*What is needed*
From the records below, copy each line that has the word "Base" in it.

*Record set*

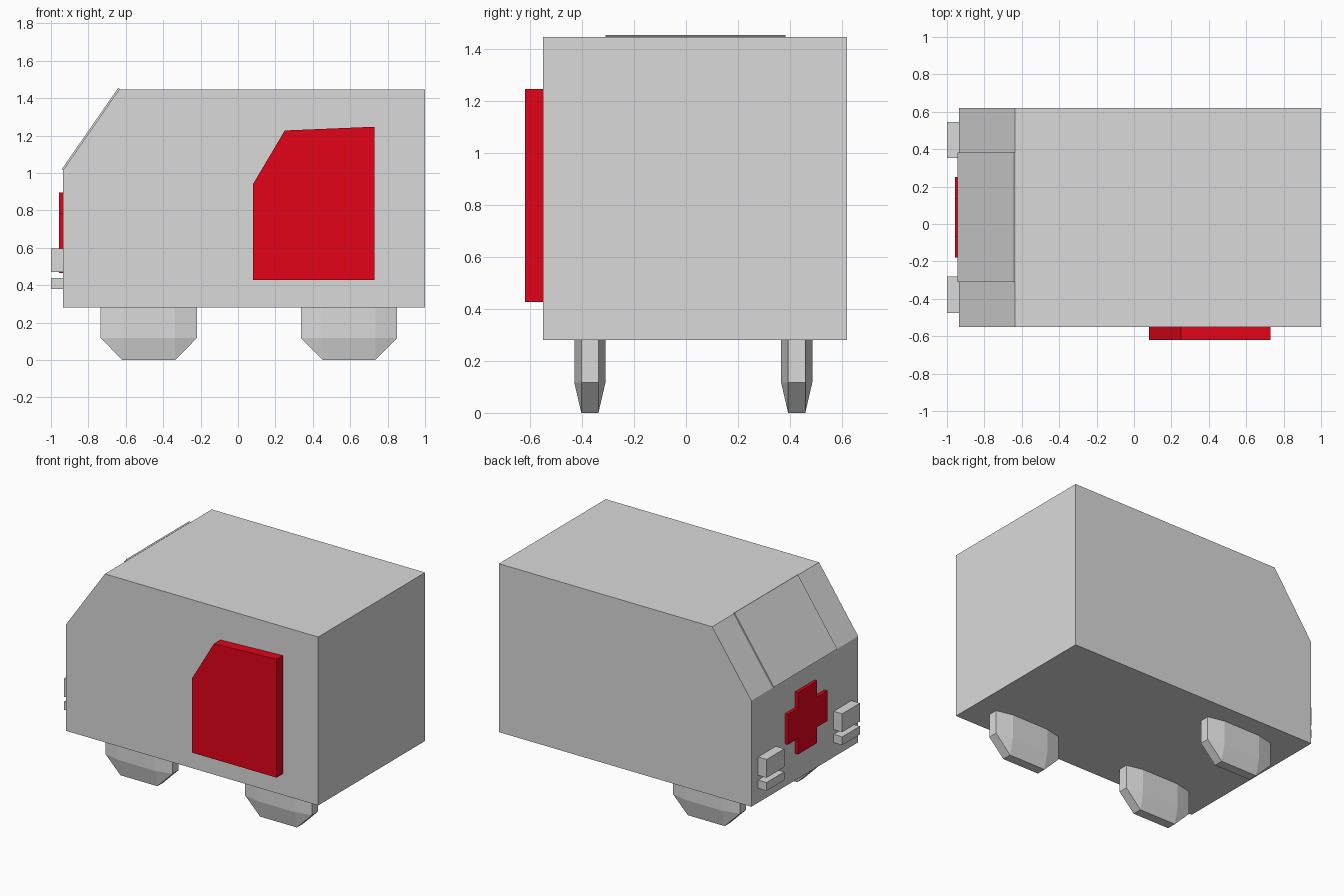
import bpy, bmesh
from mathutils import Vector

if "Cube" in bpy.data.objects:
    bpy.data.objects.remove(bpy.data.objects["Cube"])

YC = 0.035  # centre line of the van body


def material(name, rgb):
    m = bpy.data.materials.new(name)
    m.diffuse_color = (*rgb, 1)
    m.use_nodes = True
    m.node_tree.nodes["Principled BSDF"].inputs["Base Color"].default_value = m.diffuse_color
    return m


GREY = material("light grey", (0.70, 0.70, 0.70))
RED = material("red", (0.77, 0.001, 0.01))


def finish(name, bm, mat):
    bmesh.ops.recalc_face_normals(bm, faces=bm.faces)
    me = bpy.data.meshes.new(name)
    bm.to_mesh(me)
    bm.free()
    me.materials.append(mat)
    ob = bpy.data.objects.new(name, me)
    bpy.context.collection.objects.link(ob)
    return ob


def prism(name, points, offset, mat):
    """Extrude a flat 3D outline by an offset vector."""
    bm = bmesh.new()
    face = bm.faces.new([bm.verts.new(p) for p in points])
    ext = bmesh.ops.extrude_face_region(bm, geom=[face], use_keep_orig=True)
    verts = [g for g in ext["geom"] if isinstance(g, bmesh.types.BMVert)]
    bmesh.ops.translate(bm, verts=verts, vec=Vector(offset))
    return finish(name, bm, mat)


def box(name, x0, x1, y0, y1, z0, z1, mat):
    pts = [(x0, y0, z0), (x1, y0, z0), (x1, y1, z0), (x0, y1, z0)]
    return prism(name, pts, (0, 0, z1 - z0), mat)


def wheel(name, centre, half, k=0.55):
    """Chunky wheel: a box with all edges and corners chamfered."""
    bm = bmesh.new()
    signs = (-1, 1)
    for sx in signs:
        for sy in signs:
            for sz in signs:
                for axis in range(3):
                    p = [centre[i] + s * half[i] * (1 if i == axis else k)
                         for i, s in enumerate((sx, sy, sz))]
                    bm.verts.new(p)
    bmesh.ops.convex_hull(bm, input=bm.verts)
    bmesh.ops.dissolve_limit(bm, angle_limit=0.01, verts=bm.verts, edges=bm.edges)
    return finish(name, bm, GREY)


# Body shell with sloping nose
body = [(-0.935, 0.28), (1, 0.28), (1, 1.447), (-0.635, 1.447), (-0.935, 1.015)]
prism("van_body", [(x, -0.55, z) for x, z in body], (0, 1.17, 0), GREY)

# Side door
door = [(0.08, 0.427), (0.73, 0.427), (0.73, 1.247), (0.25, 1.227), (0.08, 0.94)]
prism("side_door", [(x, -0.62, z) for x, z in door], (0, 0.07, 0), RED)

# Windscreen plate on the slope
a, b = Vector((-0.935, 0, 1.015)), Vector((-0.633, 0, 1.45))
n = Vector((-(b.z - a.z), 0, b.x - a.x)).normalized()
y0, y1 = Vector((0, -0.31, 0)), Vector((0, 0.383, 0))
prism("windscreen", [a + y0, b + y0, b + y1, a + y1], n * 0.009, GREY)

# Red cross on the nose
r, t, zc = 0.215, 0.105, 0.68
cross = [(-t, -r), (t, -r), (t, -t), (r, -t), (r, t), (t, t),
         (t, r), (-t, r), (-t, t), (-r, t), (-r, -t), (-t, -t)]
prism("red_cross", [(-0.957, YC + y, zc + z) for y, z in cross], (0.022, 0, 0), RED)

# Headlights and the narrow lamps beneath them
for side, s in (("left", 1), ("right", -1)):
    yc = YC + s * 0.414
    box(side + "_headlight", -1, -0.935, yc - 0.097, yc + 0.097, 0.47, 0.597, GREY)
    box(side + "_lower_lamp", -1, -0.935, yc - 0.097, yc + 0.097, 0.38, 0.437, GREY)

# Three wheels: a nose pair and one at the rear
for name, x, y in (("nose_left_wheel", -0.477, 0.426), ("nose_right_wheel", -0.477, -0.37),
                   ("rear_right_wheel", 0.593, -0.37)):
    wheel(name, (x, y, 0.26), (0.257, 0.06, 0.26))
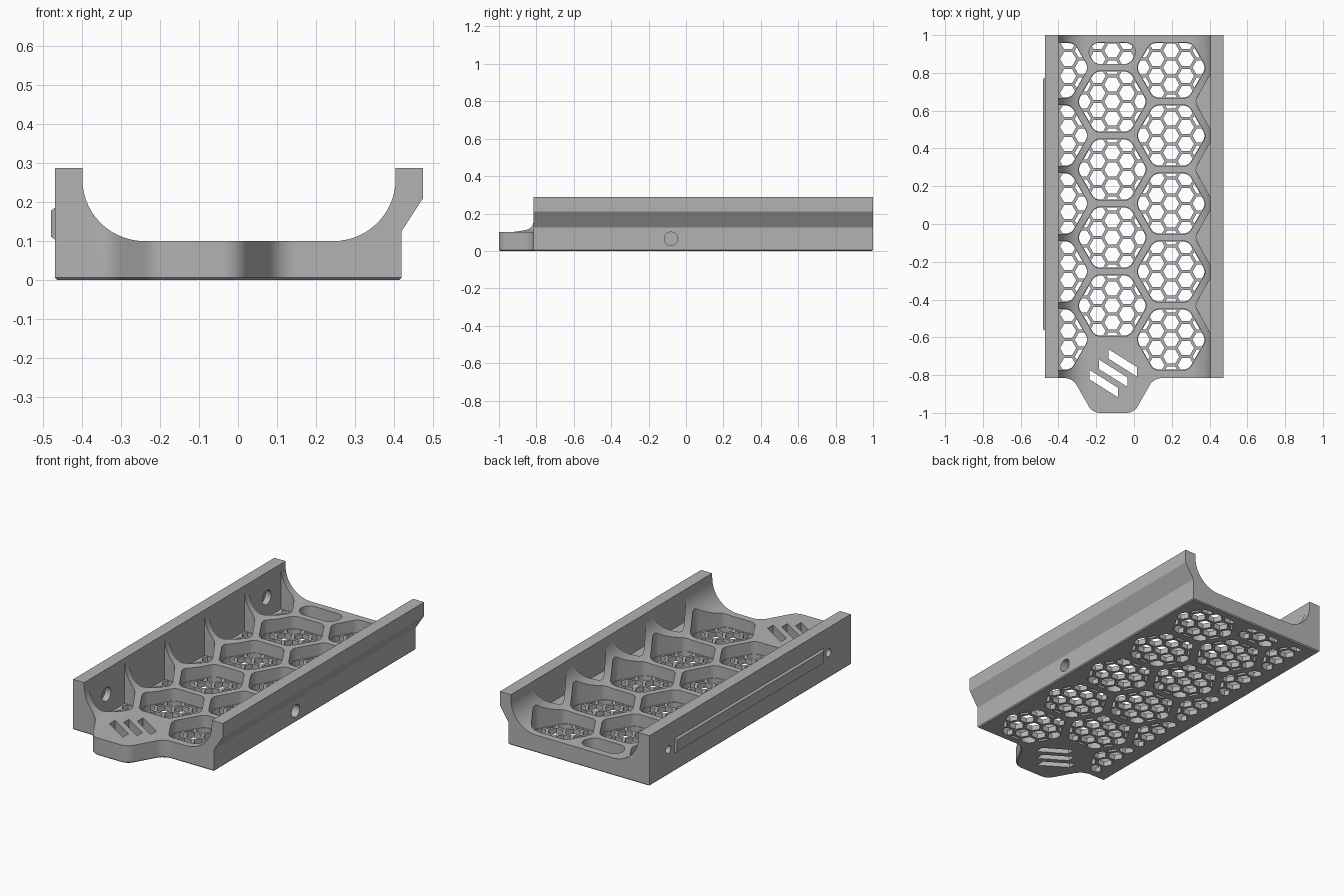
import bpy, bmesh, math
from mathutils import Vector

if "Cube" in bpy.data.objects:
    bpy.data.objects.remove(bpy.data.objects["Cube"])

grey = bpy.data.materials.new("matte grey")
grey.use_nodes = True
grey.diffuse_color = (0.45, 0.45, 0.45, 1)
grey.node_tree.nodes["Principled BSDF"].inputs["Base Color"].default_value = grey.diffuse_color


# ---- 2D helpers ----
def rounded(points, radii, steps=6):
    """Fillet the corners of a polygon."""
    pts, out = [Vector(p) for p in points], []
    if not isinstance(radii, (list, tuple)):
        radii = [radii] * len(pts)
    for i, (p, r) in enumerate(zip(pts, radii)):
        if r == 0:
            out.append(p)
            continue
        u = (pts[i - 1] - p).normalized()
        v = (pts[(i + 1) % len(pts)] - p).normalized()
        half = u.angle(v) / 2
        centre = p + (u + v).normalized() * r / math.sin(half)
        start = p + u * r / math.tan(half) - centre
        end = p + v * r / math.tan(half) - centre
        w = math.pi - 2 * half
        for k in range(steps + 1):
            t = k / steps
            out.append(centre + (start * math.sin((1 - t) * w) + end * math.sin(t * w)) / math.sin(w))
    return out


def ring(cx, cy, radius, sides):
    return [Vector((cx + radius * math.cos(math.tau * i / sides),
                    cy + radius * math.sin(math.tau * i / sides))) for i in range(sides)]


def clip(poly, window):
    """Clip a polygon by a convex anticlockwise window."""
    for i, b in enumerate(window):
        a = window[i - 1]
        edge = b - a
        if edge.length < 1e-6:
            continue
        dist = [edge.cross(p - a) for p in poly]
        result = []
        for j, p in enumerate(poly):
            q, dp, dq = poly[j - 1], dist[j], dist[j - 1]
            if dp * dq < 0:
                result.append(q.lerp(p, dq / (dq - dp)))
            if dp >= 0:
                result.append(p)
        poly = result
    return poly


def rect(x0, y0, x1, y1):
    return [Vector(p) for p in ((x0, y0), (x1, y0), (x1, y1), (x0, y1))]


def area(poly):
    return sum(poly[i - 1].cross(p) for i, p in enumerate(poly)) / 2


# ---- solid helpers ----
AXES = {"x": lambda p, d: (d, p[0], p[1]),
        "y": lambda p, d: (p[0], d, p[1]),
        "z": lambda p, d: (p[0], p[1], d)}


def solid(name, prisms):
    """One mesh object from prisms given as (polygon, axis, start, end)."""
    bm = bmesh.new()
    for poly, axis, start, end in prisms:
        place = AXES[axis]
        face = bm.faces.new([bm.verts.new(place(p, start)) for p in poly])
        extruded = bmesh.ops.extrude_face_region(bm, geom=[face])["geom"]
        move = Vector(place((0, 0), end - start))
        bmesh.ops.translate(bm, vec=move, verts=[g for g in extruded if isinstance(g, bmesh.types.BMVert)])
    bmesh.ops.remove_doubles(bm, verts=bm.verts, dist=1e-5)
    bmesh.ops.recalc_face_normals(bm, faces=bm.faces)
    mesh = bpy.data.meshes.new(name)
    bm.to_mesh(mesh)
    bm.free()
    mesh.materials.append(grey)
    obj = bpy.data.objects.new(name, mesh)
    bpy.context.collection.objects.link(obj)
    return obj


def combine(target, cutter, operation="DIFFERENCE"):
    mod = target.modifiers.new("cut", "BOOLEAN")
    mod.operation, mod.solver, mod.object = operation, "EXACT", cutter
    cutter.hide_render = True
    graph = bpy.context.evaluated_depsgraph_get()
    mesh = bpy.data.meshes.new_from_object(target.evaluated_get(graph))
    target.modifiers.clear()
    target.data = mesh
    bpy.data.objects.remove(cutter)


# ---- tray body: channel section trimmed by a plan outline with a front tab ----
section = rounded(
    [(-0.47, 0), (0.42, 0), (0.42, 0.125), (0.475, 0.21), (0.475, 0.288),
     (0.405, 0.288), (0.405, 0.1), (-0.4, 0.1), (-0.4, 0.288), (-0.47, 0.288)],
    [0, 0, 0, 0, 0, 0, 0.16, 0.16, 0, 0], steps=14)
body = solid("tray_body", [(section, "y", -1.2, 1.2)])

TAB = -0.11
outline = rounded(
    [(-0.6, 1), (-0.6, -0.815), (TAB - 0.215, -0.815), (TAB - 0.11, -1),
     (TAB + 0.11, -1), (TAB + 0.215, -0.815), (0.6, -0.815), (0.6, 1)],
    [0, 0, 0.08, 0.07, 0.07, 0.08, 0, 0], steps=8)
combine(body, solid("plan_cutter", [(outline, "z", -0.1, 0.5)]), "INTERSECT")

# Small chamfer around the underside
bm = bmesh.new()
bm.from_mesh(body.data)
bmesh.ops.dissolve_limit(bm, angle_limit=0.01, verts=bm.verts, edges=bm.edges)
rim = [e for e in bm.edges if all(abs(v.co.z) < 1e-4 for v in e.verts)
       and any(abs(f.normal.z) < 0.5 for f in e.link_faces)]
bmesh.ops.bevel(bm, geom=rim, offset=0.006, segments=1, affect="EDGES")
bm.to_mesh(body.data)
bm.free()

# ---- large hexagonal pockets and the fine honeycomb in their floors ----
PITCH, FLOOR = 0.36, 0.03
COLUMN = PITCH * math.sqrt(3) / 2
FINE = PITCH / 4
CORNER = 2 / math.sqrt(3)
bounds = rect(-0.4, -0.79, 0.405, 0.96)
pockets, holes = [], []
for col in range(-1, 3):
    cx = -0.115 + col * COLUMN
    odd = col % 2
    for row in range(-3, 3):
        cy = 0.648 + row * PITCH - odd * PITCH / 2 if not odd else 0.648 + (row - 0.5) * PITCH
        if cy < -0.65 or cy > 1.05:
            continue
        blind = cx > 0.4
        if blind and cy > 0.9:
            continue
        cell = clip(ring(cx, cy, 0.162 * CORNER, 6), rect(-1, -0.79, 1, 0.96))
        cell = clip(rounded(cell, 0.05), bounds)
        pockets.append((cell, "z", 0.105 if blind else FLOOR, 0.6))
        if blind:
            continue
        # Clip the fine holes just inside the pocket wall
        middle = sum(cell, Vector((0, 0))) / len(cell)
        window = [middle + (p - middle) * 0.98 for p in cell]
        for i in range(-2, 3):
            for j in range(-3, 4):
                hx = cx + i * FINE * math.sqrt(3) / 2
                hy = cy + (j + (i % 2) / 2) * FINE
                hole = clip(ring(hx, hy, 0.037 * CORNER, 6), window)
                if len(hole) > 2 and area(hole) > 0.0004:
                    holes.append((hole, "z", -0.05, FLOOR + 0.02))
combine(body, solid("honeycomb_cutter", holes))
combine(body, solid("pocket_cutter", pockets))

# ---- plain diagonal vent slots in the tab ----
slots = []
for k in (-1, 0, 1):
    sx, sy = TAB + k * 0.05, -0.79 + k * 0.055
    slots.append(([(sx - 0.075, sy + 0.022), (sx + 0.075, sy - 0.072),
                   (sx + 0.075, sy - 0.022), (sx - 0.075, sy + 0.072)], "z", -0.1, 0.4))
combine(body, solid("slot_cutter", slots))

# ---- left wall screw holes with inner counterbores, right blind hole ----
SCREW_Y, SIDE_Z = (-0.615, 0.83), 0.145
combine(body, solid("screw_cutter", [(ring(y, SIDE_Z, 0.022, 24), "x", -0.6, -0.35) for y in SCREW_Y]))
combine(body, solid("counterbore_cutter", [(ring(y, SIDE_Z, 0.04, 28), "x", -0.435, -0.34) for y in SCREW_Y]))
combine(body, solid("side_hole_cutter", [(ring(-0.08, 0.065, 0.036, 32), "x", 0.375, 0.6)]))

# ---- raised strip on the left wall with sloped edges ----
strip = solid("side_strip", [(rect(-0.57, 0.1, 0.78, 0.19), "x", -0.465, -0.481)])
for v in strip.data.vertices:
    if v.co.x < -0.475:
        v.co.y += 0.012 if v.co.y < 0 else -0.012
        v.co.z += 0.012 if v.co.z < SIDE_Z else -0.012

# Smooth the fillets and keep the hard edges
bpy.ops.object.select_all(action="DESELECT")
body.select_set(True)
bpy.context.view_layer.objects.active = body
bpy.ops.object.shade_smooth_by_angle(angle=math.radians(25))
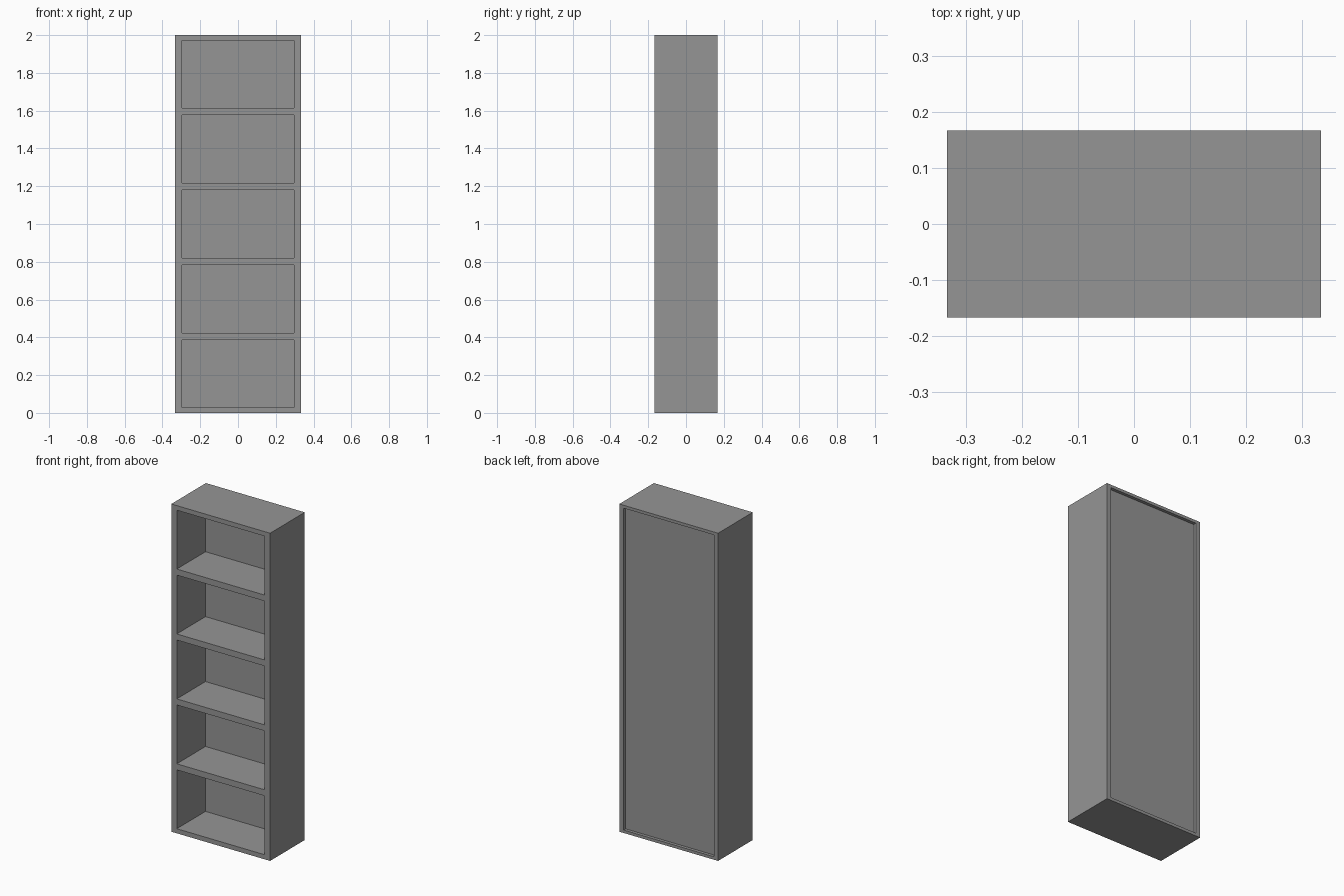
import bpy

W, D, H = 0.667, 0.334, 2.0      # outer size
SIDE, SHELF, END = 0.037, 0.037, 0.028
BAYS = 5
PANEL_FRONT, PANEL_BACK = 0.110, 0.148

old = bpy.data.objects.get("Cube")
if old:
    bpy.data.objects.remove(old, do_unlink=True)

grey = bpy.data.materials.new("mid grey")
grey.use_nodes = True
colour = (0.3, 0.3, 0.3, 1)
grey.diffuse_color = colour
grey.node_tree.nodes["Principled BSDF"].inputs["Base Color"].default_value = colour


def box(name, lo, hi):
    """Box between two corners."""
    centre = [(a + b) / 2 for a, b in zip(lo, hi)]
    bpy.ops.mesh.primitive_cube_add(size=1, location=centre)
    ob = bpy.context.object
    ob.name = name
    ob.scale = [b - a for a, b in zip(lo, hi)]
    bpy.ops.object.transform_apply(location=True, rotation=False, scale=True)
    ob.data.materials.append(grey)
    return ob


# Carcass block, with the back panel left standing between the cuts
carcass = box("bookcase_carcass", (-W / 2, -D / 2, 0), (W / 2, D / 2, H))

# Open bays between evenly spaced shelves
cutters = []
inner = W / 2 - SIDE
pitch = (H - 2 * END + SHELF) / BAYS
for i in range(BAYS):
    z = END + i * pitch
    cutters.append(box(f"bay_cutter_{i + 1}", (-inner, -D, z),
                       (inner, PANEL_FRONT, z + pitch - SHELF)))

# Shallow recess behind the back panel
cutters.append(box("back_recess_cutter", (-W / 2 + 0.029, PANEL_BACK, 0.018),
                   (W / 2 - 0.029, D, H - 0.018)))

# Carve the block and discard the cutters
bpy.context.view_layer.objects.active = carcass
for cutter in cutters:
    cutter.hide_render = True
    mod = carcass.modifiers.new("cut", "BOOLEAN")
    mod.operation = "DIFFERENCE"
    mod.solver = "EXACT"
    mod.object = cutter
    bpy.ops.object.modifier_apply(modifier=mod.name)
    bpy.data.objects.remove(cutter, do_unlink=True)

*Answer section*
    m.node_tree.nodes["Principled BSDF"].inputs["Base Color"].default_value = m.diffuse_color
grey.node_tree.nodes["Principled BSDF"].inputs["Base Color"].default_value = grey.diffuse_color
grey.node_tree.nodes["Principled BSDF"].inputs["Base Color"].default_value = colour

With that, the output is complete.